Unbundling The Newspaper Could Be A Good Thing
from the future-of-news dept
A lot of the discussion at the Future of News conference has focused on the supposedly dire consequences of the newspaper’s decline. Newspaper readership is falling, and advertising revenues are dropping even faster. A lot of people here (especially folks who work at newspapers) seem to think that newspapers fill a unique niche that will go unfilled if increased competition from the Internet causes newspapers to go out of business. One of the people on the second panel, Eric Alterman, wrote an article for the New Yorker recently making the same argument. He thinks that bloggers have a “parasitic relationship” with the mainstream media, perhaps exemplified by me linking to a New Yorker article as the jumping off point for this post!
What I think this misses is that the current structure of the newspaper industry may not make a lot of sense in the Internet age. Today, every newspaper has its own stable of movie critics, book reviewers, sports reporters, and coverage of science, technology, medicine, foreign affairs, and other topics. This arrangement was largely dictated by the limitations of 20th-century distribution technologies; in the 20th century, there were economies of scale to delivering news, and so it made sense to put all of the day’s news into one big bundle and deliver it to everyone’s door.
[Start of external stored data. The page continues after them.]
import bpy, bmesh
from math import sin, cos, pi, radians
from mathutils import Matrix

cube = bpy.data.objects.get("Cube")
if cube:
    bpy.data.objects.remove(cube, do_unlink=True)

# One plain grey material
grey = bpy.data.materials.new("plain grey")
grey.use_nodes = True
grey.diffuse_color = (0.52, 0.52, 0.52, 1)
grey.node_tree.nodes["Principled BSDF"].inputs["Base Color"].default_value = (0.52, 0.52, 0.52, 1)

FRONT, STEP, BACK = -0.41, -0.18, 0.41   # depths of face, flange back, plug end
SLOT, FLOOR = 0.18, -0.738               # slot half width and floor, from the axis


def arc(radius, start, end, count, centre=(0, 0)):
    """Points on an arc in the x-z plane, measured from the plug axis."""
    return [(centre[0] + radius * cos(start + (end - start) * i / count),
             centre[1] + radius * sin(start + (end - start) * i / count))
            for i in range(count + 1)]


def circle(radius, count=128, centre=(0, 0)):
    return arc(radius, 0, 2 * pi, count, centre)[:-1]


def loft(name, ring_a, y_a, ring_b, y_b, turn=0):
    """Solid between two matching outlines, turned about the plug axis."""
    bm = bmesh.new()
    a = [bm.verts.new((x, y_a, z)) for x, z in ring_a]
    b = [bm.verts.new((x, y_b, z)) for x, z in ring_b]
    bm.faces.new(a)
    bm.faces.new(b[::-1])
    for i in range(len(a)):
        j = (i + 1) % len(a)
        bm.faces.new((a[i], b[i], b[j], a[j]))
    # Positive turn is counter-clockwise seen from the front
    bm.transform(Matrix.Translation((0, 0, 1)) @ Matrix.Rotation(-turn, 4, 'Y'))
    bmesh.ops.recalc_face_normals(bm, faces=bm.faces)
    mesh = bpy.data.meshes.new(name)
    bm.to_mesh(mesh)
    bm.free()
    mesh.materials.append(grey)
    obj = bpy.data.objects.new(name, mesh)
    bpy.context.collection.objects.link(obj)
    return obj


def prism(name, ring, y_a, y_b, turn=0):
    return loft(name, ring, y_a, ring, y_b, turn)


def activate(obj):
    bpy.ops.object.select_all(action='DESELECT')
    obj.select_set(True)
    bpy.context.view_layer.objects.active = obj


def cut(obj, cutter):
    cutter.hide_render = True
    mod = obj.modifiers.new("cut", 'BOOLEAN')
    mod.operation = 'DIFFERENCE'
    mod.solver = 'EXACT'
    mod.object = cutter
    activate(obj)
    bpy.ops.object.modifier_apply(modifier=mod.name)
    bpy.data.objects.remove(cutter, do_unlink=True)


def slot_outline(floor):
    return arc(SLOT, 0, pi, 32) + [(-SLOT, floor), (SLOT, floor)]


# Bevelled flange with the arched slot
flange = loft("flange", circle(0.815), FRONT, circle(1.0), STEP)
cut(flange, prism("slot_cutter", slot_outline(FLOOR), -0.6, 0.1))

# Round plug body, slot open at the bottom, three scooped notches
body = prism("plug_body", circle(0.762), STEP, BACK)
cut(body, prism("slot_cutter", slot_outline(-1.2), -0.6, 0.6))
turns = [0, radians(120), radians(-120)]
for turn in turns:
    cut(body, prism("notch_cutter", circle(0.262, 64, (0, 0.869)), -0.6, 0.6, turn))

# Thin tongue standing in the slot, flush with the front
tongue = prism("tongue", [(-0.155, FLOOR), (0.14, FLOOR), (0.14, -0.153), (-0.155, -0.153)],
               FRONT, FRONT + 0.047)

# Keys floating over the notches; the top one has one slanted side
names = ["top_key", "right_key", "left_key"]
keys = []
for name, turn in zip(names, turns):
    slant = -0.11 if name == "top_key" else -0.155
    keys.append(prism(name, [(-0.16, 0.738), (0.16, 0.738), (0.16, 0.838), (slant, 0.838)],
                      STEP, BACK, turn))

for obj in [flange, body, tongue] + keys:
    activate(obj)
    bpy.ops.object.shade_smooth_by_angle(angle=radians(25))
Thanks to the Internet, the web, and technologies like RSS, there’s no longer any reason for everyone to get the same bundle of news, and there’s certainly no reason to think that everyone will want to get all their news from the same metropolitan area. There’s no particular reason that I should get my movie reviews or technology coverage from my local paper, the St. Louis Post-Dispatch, rather than specialized publications based elsewhere that cover these topics in great depth. People can assemble their own bundle of news by picking and choosing among the thousands of publications online. And for those who don’t have the time or the knowledge to do that, there are going to be plenty of aggregators that offer a comprehensive summary of the day’s news syndicated from a bunch of different sources.
Treating the metropolitan newspaper as a bellwether for news gathering as a whole is misguided. Newspapers are declining not because there’s no market for good content, but because the 20th-century newspaper probably isn’t the best model for organizing the enterprise of news gathering. There’s a ton of good content on the Internet that doesn’t come from mainstream media outlets, and there’s every reason to expect that a lot more will be created as the online audience continues to grow. But the new outlets aren’t newspapers, and there’s no reason to expect them to have the comprehensive ambitions or monolithic structure of newspapers. People looking for a single institution that will take the place of the newspaper are likely to be disappointed. Rather, the newspaper is likely to be replaced by a swarm of smaller, nimbler and more specialized news outlets, combined with aggregation tools that help people assemble their own bundles of news from these myriad sources.